"I’ve been waiting for this book for a long time. Well, not this book, because I never imagined that the book I was waiting for would be so devastatingly smart and funny, so consistently entertaining and unflinchingly on target. In fact, I would like to have written it myself – if, that is, I had lived Linda Tirado’s life and extracted all the hard lessons she has learned. I am the author of Nickel and Dimed, which tells the story of my own brief attempt, as a semi-undercover journalist, to survive on low-wage retail and service jobs. Tirado is the real thing." — from the foreword by Barbara Ehrenreich, New York Times bestselling author of Nickel and Dimed, which I have read.Esquire called this "One of the Best 5 Books of 2014."
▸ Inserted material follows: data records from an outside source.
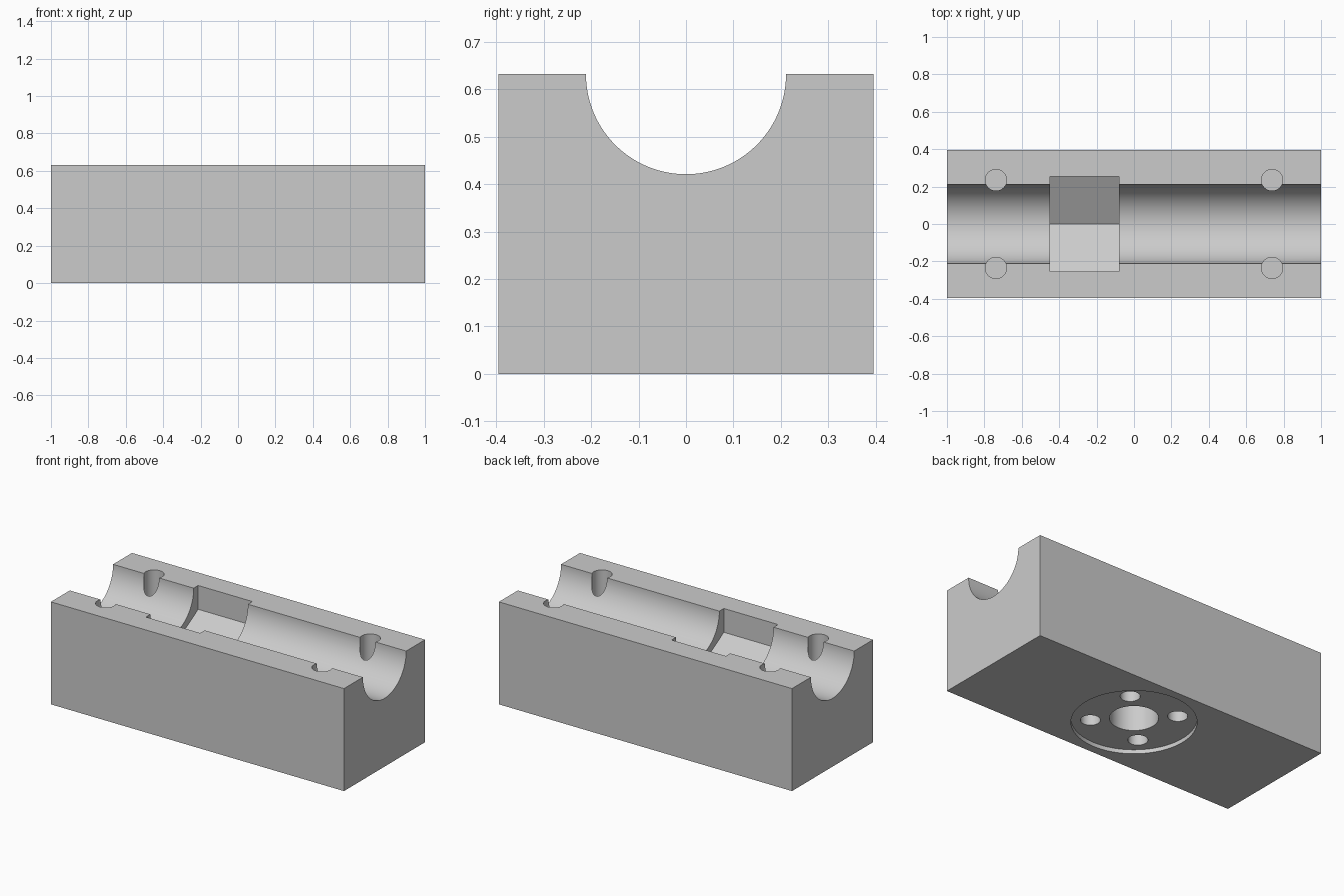
import bpy, bmesh, math
from mathutils import Vector

cube = bpy.data.objects.get("Cube")
if cube:
    bpy.data.objects.remove(cube, do_unlink=True)

LENGTH, DEPTH, HEIGHT = 2.0, 0.79, 0.632

grey = bpy.data.materials.new("plain grey")
grey.use_nodes = True
colour = (0.6, 0.6, 0.6, 1)
grey.diffuse_color = colour
grey.node_tree.nodes["Principled BSDF"].inputs["Base Color"].default_value = colour


def add_object(name, bm):
    bmesh.ops.recalc_face_normals(bm, faces=bm.faces)
    mesh = bpy.data.meshes.new(name)
    bm.to_mesh(mesh)
    bm.free()
    mesh.materials.append(grey)
    obj = bpy.data.objects.new(name, mesh)
    bpy.context.collection.objects.link(obj)
    return obj


def prism(name, start, radius, length, sides, axis="Z"):
    """Regular prism running from start along +X or +Z."""
    bm = bmesh.new()
    ring = []
    for i in range(sides):
        a = math.tau * i / sides
        c, s = radius * math.cos(a), radius * math.sin(a)
        offset = Vector((c, s, 0)) if axis == "Z" else Vector((0, s, c))
        ring.append(bm.verts.new(Vector(start) + offset))
    face = bm.faces.new(ring)
    grown = bmesh.ops.extrude_face_region(bm, geom=[face])["geom"]
    move = Vector((0, 0, length)) if axis == "Z" else Vector((length, 0, 0))
    bmesh.ops.translate(bm, vec=move,
                        verts=[v for v in grown if isinstance(v, bmesh.types.BMVert)])
    return add_object(name, bm)


# Solid block
bm = bmesh.new()
bmesh.ops.create_cube(bm, size=1)
bmesh.ops.scale(bm, vec=(LENGTH, DEPTH, HEIGHT), verts=bm.verts)
bmesh.ops.translate(bm, vec=(0, 0, HEIGHT / 2), verts=bm.verts)
block = add_object("clamp_block", bm)

cutters = []

# Half-round channel along the top, and the hexagonal nut pocket in it
cutters.append(prism("channel_cutter", (-1.1, 0, HEIGHT), 0.211, 2.2, 128, "X"))
cutters.append(prism("nut_pocket_cutter", (-0.45, 0, HEIGHT), 0.294, 0.37, 6, "X"))

# Blind screw holes beside the channel
for x in (-0.738, 0.738):
    for y in (-0.235, 0.235):
        cutters.append(prism("screw_hole_cutter", (x, y, 0.31), 0.057, 0.4, 48))

# Round mounting recess underneath, with a centre bore and four bolt holes
cutters.append(prism("recess_cutter", (0, 0, -0.1), 0.344, 0.125, 96))
cutters.append(prism("centre_bore_cutter", (0, 0, -0.1), 0.134, 0.31, 64))
for x in (-0.169, 0.169):
    for y in (-0.169, 0.169):
        cutters.append(prism("bolt_hole_cutter", (x, y, -0.1), 0.055, 0.31, 48))

# Carve the block
bpy.ops.object.select_all(action="DESELECT")
block.select_set(True)
bpy.context.view_layer.objects.active = block
for cutter in cutters:
    cutter.hide_render = True
    mod = block.modifiers.new("cut", "BOOLEAN")
    mod.operation = "DIFFERENCE"
    mod.solver = "EXACT"
    mod.object = cutter
    bpy.ops.object.modifier_apply(modifier=mod.name)
    bpy.data.objects.remove(cutter, do_unlink=True)

bpy.ops.object.shade_smooth_by_angle(angle=math.radians(25))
We in America have certain ideas of what it means to be poor. Linda Tirado, in her signature brutally honest yet personable voice, takes all of these preconceived notions and smashes them to bits. She articulates not only what it is to be working poor in America, but what poverty is truly like — on all levels. Tirado discusses openly how she went from lower-middle class, to sometimes middle class, to poor and everything in between, and in doing so reveals why "poor people don’t always behave the way middle-class America thinks they should."
In this groundbreaking book, the renowned theoretical physicist Lee Smolin argues that physics — the basis for all other sciences — has lost its way. For more than two centuries, our understanding of the laws of nature expanded rapidly. But today, despite our best efforts, we know nothing more about these laws than we knew in the 1970s. Why is physics suddenly in trouble? And what can we do about it? One of the major problems, according to Smolin, is string theory: an ambitious attempt to formulate a “theory of everything” that explains all the particles and forces of nature and how the universe came to be. With its exotic new particles and parallel universes, string theory has captured the public’s imagination and seduced many physicists. But as Smolin reveals, there’s a deep flaw in the theory: No part of it has been tested, and no one knows how to test it. In fact, the theory appears to come in an infinite number of versions, meaning that no experiment will ever be able to prove it false. As a scientific theory, it fails. And because it has soaked up the lion’s share of funding, attracted some of the best minds, and effectively penalized young physicists for pursuing other avenues, it is dragging the rest of physics down with it. Smolin charts the rise and fall of string theory and takes a fascinating look at what will replace it. A group of young theorists has begun to develop exciting ideas that, unlike string theory, are testable. Smolin not only tells us who and what to watch for in the coming years, he offers novel solutions for seeking out and nurturing the best new talent — giving us a chance, at long last, of finding the next Einstein.Okay, I'm aware that most of you reading Library Loot posts read only fiction, which this (obviously) is not. I read fiction, and I also think physics is fascinating. Am I alone in my interest in science?